-- DATA RECORDS follows --
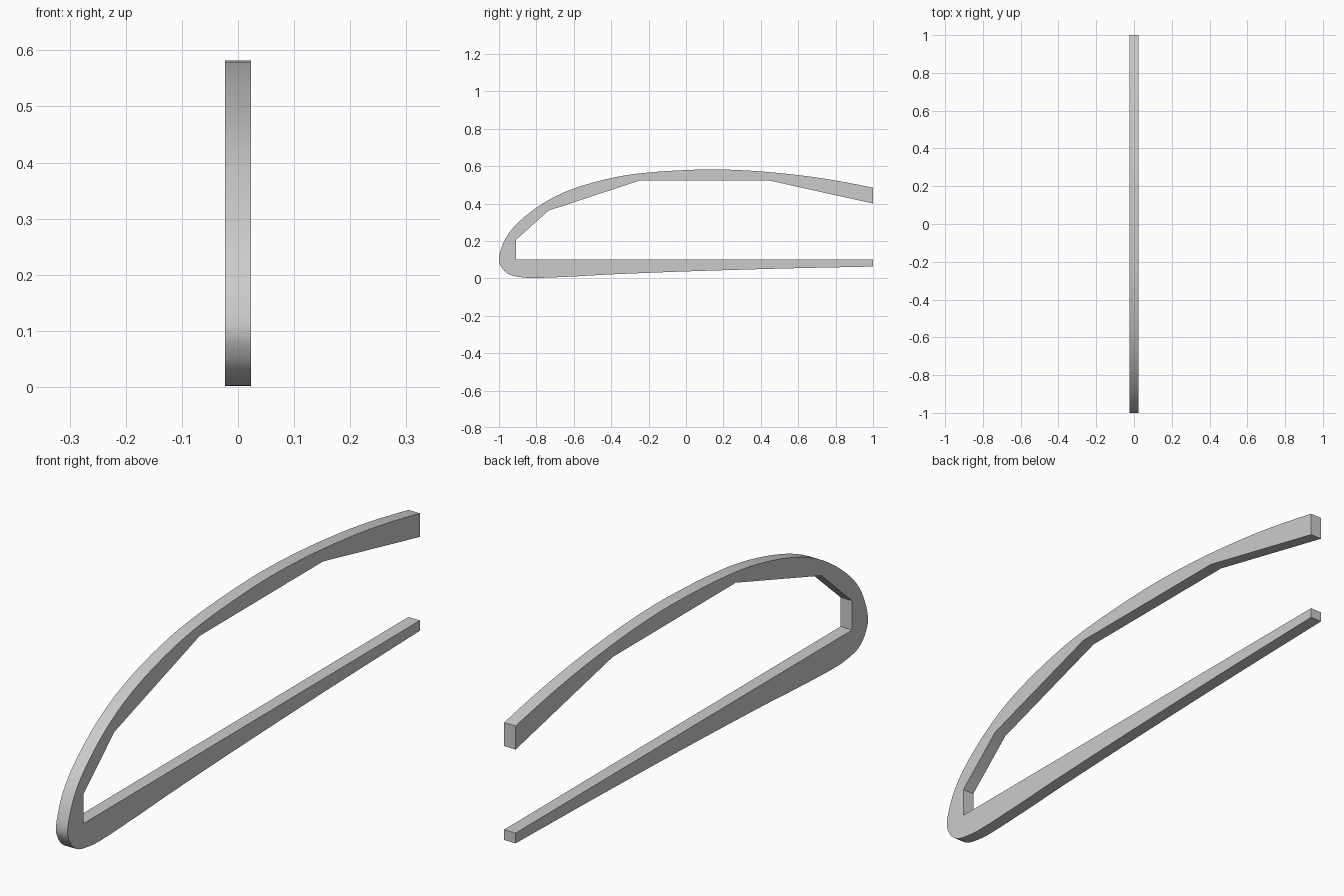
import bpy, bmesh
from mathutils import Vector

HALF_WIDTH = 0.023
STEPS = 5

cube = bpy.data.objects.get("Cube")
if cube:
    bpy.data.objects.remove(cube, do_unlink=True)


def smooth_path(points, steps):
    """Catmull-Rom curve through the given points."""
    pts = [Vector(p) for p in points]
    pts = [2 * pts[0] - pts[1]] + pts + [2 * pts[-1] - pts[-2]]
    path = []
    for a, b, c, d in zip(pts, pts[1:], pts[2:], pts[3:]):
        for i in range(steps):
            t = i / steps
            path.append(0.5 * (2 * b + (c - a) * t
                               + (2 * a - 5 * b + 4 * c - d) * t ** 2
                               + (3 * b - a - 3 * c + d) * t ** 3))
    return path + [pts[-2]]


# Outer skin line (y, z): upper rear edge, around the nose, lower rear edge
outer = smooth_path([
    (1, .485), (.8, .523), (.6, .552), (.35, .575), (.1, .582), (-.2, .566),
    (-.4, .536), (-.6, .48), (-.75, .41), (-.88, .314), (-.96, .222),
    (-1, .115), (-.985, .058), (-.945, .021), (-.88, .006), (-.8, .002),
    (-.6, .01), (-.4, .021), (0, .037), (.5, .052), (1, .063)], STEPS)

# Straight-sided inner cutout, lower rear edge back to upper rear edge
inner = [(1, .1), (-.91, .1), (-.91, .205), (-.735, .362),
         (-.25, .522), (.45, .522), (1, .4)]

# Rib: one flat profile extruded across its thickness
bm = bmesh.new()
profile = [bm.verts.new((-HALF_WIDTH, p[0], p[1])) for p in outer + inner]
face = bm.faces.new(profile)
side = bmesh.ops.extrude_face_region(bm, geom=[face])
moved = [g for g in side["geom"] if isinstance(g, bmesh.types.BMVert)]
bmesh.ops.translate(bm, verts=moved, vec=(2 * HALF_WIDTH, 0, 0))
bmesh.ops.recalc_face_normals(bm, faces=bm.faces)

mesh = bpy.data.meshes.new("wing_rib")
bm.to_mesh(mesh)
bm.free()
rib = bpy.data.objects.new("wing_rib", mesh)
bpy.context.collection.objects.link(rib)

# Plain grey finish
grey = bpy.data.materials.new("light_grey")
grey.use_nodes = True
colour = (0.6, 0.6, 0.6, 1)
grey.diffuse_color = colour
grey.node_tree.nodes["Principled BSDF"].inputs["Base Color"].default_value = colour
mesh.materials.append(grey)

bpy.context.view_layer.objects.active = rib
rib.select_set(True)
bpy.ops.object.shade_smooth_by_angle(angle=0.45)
-- DATA RECORDS concluded --
WHAT YOU NEED TO DO:
Answer with nothing but the count of lines in the entries that hold the word "geom".

ANSWER SPACE:
2